• Exercise aim
In the entries that follow, find the line containing "back = [(x, -y) for x, y in reversed(front)]"; from there, copy every line exactly through the line containing "bm = prism(front".

The data START

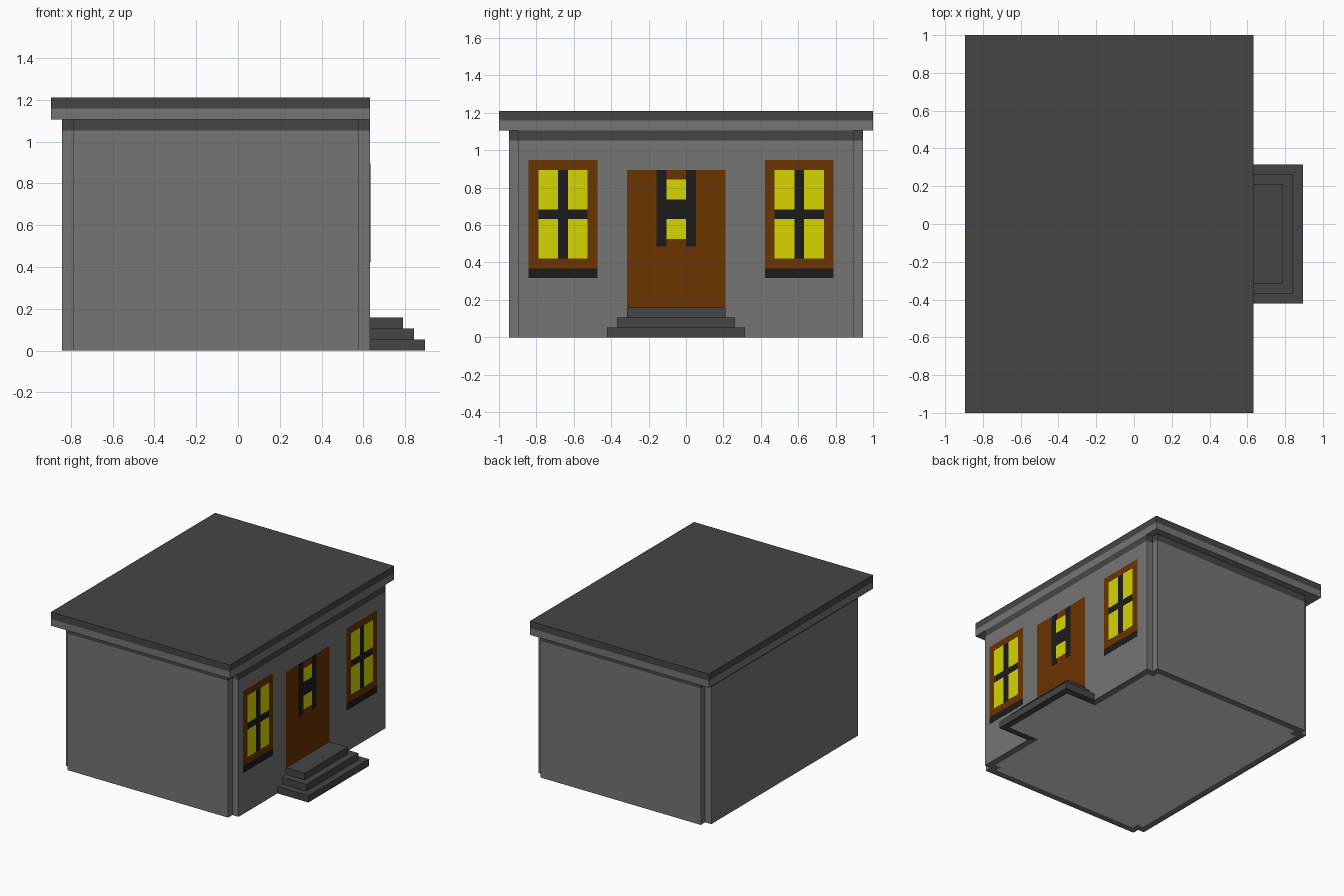
import bpy, bmesh

if "Cube" in bpy.data.objects:
    bpy.data.objects.remove(bpy.data.objects["Cube"])

U = 1 / 19  # modelling unit: the house sits on a 34 x 38 x 23 grid


def srgb(*rgb):
    lin = [(c / 255 / 12.92 if c < 11 else ((c / 255 + 0.055) / 1.055) ** 2.4) for c in rgb]
    return (*lin, 1)


def material(name, *rgb):
    m = bpy.data.materials.new(name)
    m.diffuse_color = srgb(*rgb)
    m.use_nodes = True
    m.node_tree.nodes["Principled BSDF"].inputs["Base Color"].default_value = m.diffuse_color
    return m


WALL = material("wall_grey", 117, 117, 117)
DARK = material("dark_grey", 69, 69, 69)
PALE = material("floor_pale_grey", 220, 220, 220)
BROWN = material("wood_brown", 107, 51, 0)
YELLOW = material("lit_yellow", 214, 214, 0)
BLACK = material("frame_black", 27, 27, 27)


def finish(name, bm, *mats):
    me = bpy.data.meshes.new(name)
    bm.to_mesh(me)
    bm.free()
    for m in mats:
        me.materials.append(m)
    ob = bpy.data.objects.new(name, me)
    bpy.context.collection.objects.link(ob)
    return ob


def prism(outline, z0, z1, bottom=True, top=True):
    """Extruded counter-clockwise outline in grid units, with optional caps."""
    bm = bmesh.new()
    low = [bm.verts.new((x * U, y * U, z0 * U)) for x, y in outline]
    high = [bm.verts.new((x * U, y * U, z1 * U)) for x, y in outline]
    for i in range(len(outline)):
        j = (i + 1) % len(outline)
        bm.faces.new((low[i], low[j], high[j], high[i]))
    if bottom:
        bm.faces.new(low[::-1])
    if top:
        bm.faces.new(high)
    bm.normal_update()
    return bm


def rect(x, y):
    return [(x[0], y[0]), (x[1], y[0]), (x[1], y[1]), (x[0], y[1])]


def plate(name, mat, y, z, layer=1):
    """Thin painted plate on the entrance wall."""
    finish(name, prism(rect((12, 12 + 0.012 * layer), y), *z), mat)


# Walls: footprint with notched corners, and the band under the roof
front = [(-16, -17), (-15, -17), (-15, -18), (11, -18), (11, -17), (12, -17)]
back = [(x, -y) for x, y in reversed(front)]
finish("walls", prism(front + back, 1, 20, False, False), WALL)
finish("eaves_band", prism(front + back, 20, 21, False, False), DARK)

# Base course around walls and lowest step, with a pale floor inset underneath
step = [(12, -8), (17, -8), (17, 6), (12, 6)]
bm = prism(front + step + back, 0, 1, top=False)
floor = [f for f in bm.faces if f.normal.z < -0.5]
bmesh.ops.inset_region(bm, faces=floor, thickness=U, use_even_offset=True)
for f in bm.faces:
    f.material_index = 1 if f.calc_center_median().x > 12.01 * U else 0
for f in floor:
    f.material_index = 2
finish("base_course_and_floor", bm, WALL, DARK, PALE)

# Steps
for i in range(3):
    outline = rect((12, 17 - i), (-8 + i, 6 - i))
    z0 = max(i, 0.5)
    if i == 0:
        bm = bmesh.new()
        bm.faces.new([bm.verts.new((x * U, y * U, U)) for x, y in outline])
    else:
        bm = prism(outline, z0, i + 1, bottom=False)
    finish(f"step_{i + 1}", bm, DARK)

# Roof
roof = rect((-17, 12), (-19, 19))
finish("roof_slab", prism(roof, 21, 22, top=False), WALL)
finish("roof_top", prism(roof, 22, 23, bottom=False), DARK)

# Windows
for side, y in (("left", -16), ("right", 8)):
    plate(f"{side}_window_frame", BROWN, (y, y + 7), (7, 18))
    plate(f"{side}_window_sill", BLACK, (y, y + 7), (6, 7))
    plate(f"{side}_window_bars", BLACK, (y + 1, y + 6), (8, 17), 2)
    for py in (y + 1, y + 4):
        for pz in (8, 13):
            plate(f"{side}_window_pane", YELLOW, (py, py + 2), (pz, pz + 4), 3)

# Door with its small window
plate("door", BROWN, (-6, 4), (3, 17))
for y in (-3, 0):
    plate("door_upright", BLACK, (y, y + 1), (9.2, 17), 2)
plate("door_crossbar", BLACK, (-2, 0), (12, 14), 2)
for z in (10, 14):
    plate("door_pane", YELLOW, (-2, 0), (z, z + 2), 2)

The data END

• Response box
back = [(x, -y) for x, y in reversed(front)]
finish("walls", prism(front + back, 1, 20, False, False), WALL)
finish("eaves_band", prism(front + back, 20, 21, False, False), DARK)

# Base course around walls and lowest step, with a pale floor inset underneath
step = [(12, -8), (17, -8), (17, 6), (12, 6)]
bm = prism(front + step + back, 0, 1, top=False)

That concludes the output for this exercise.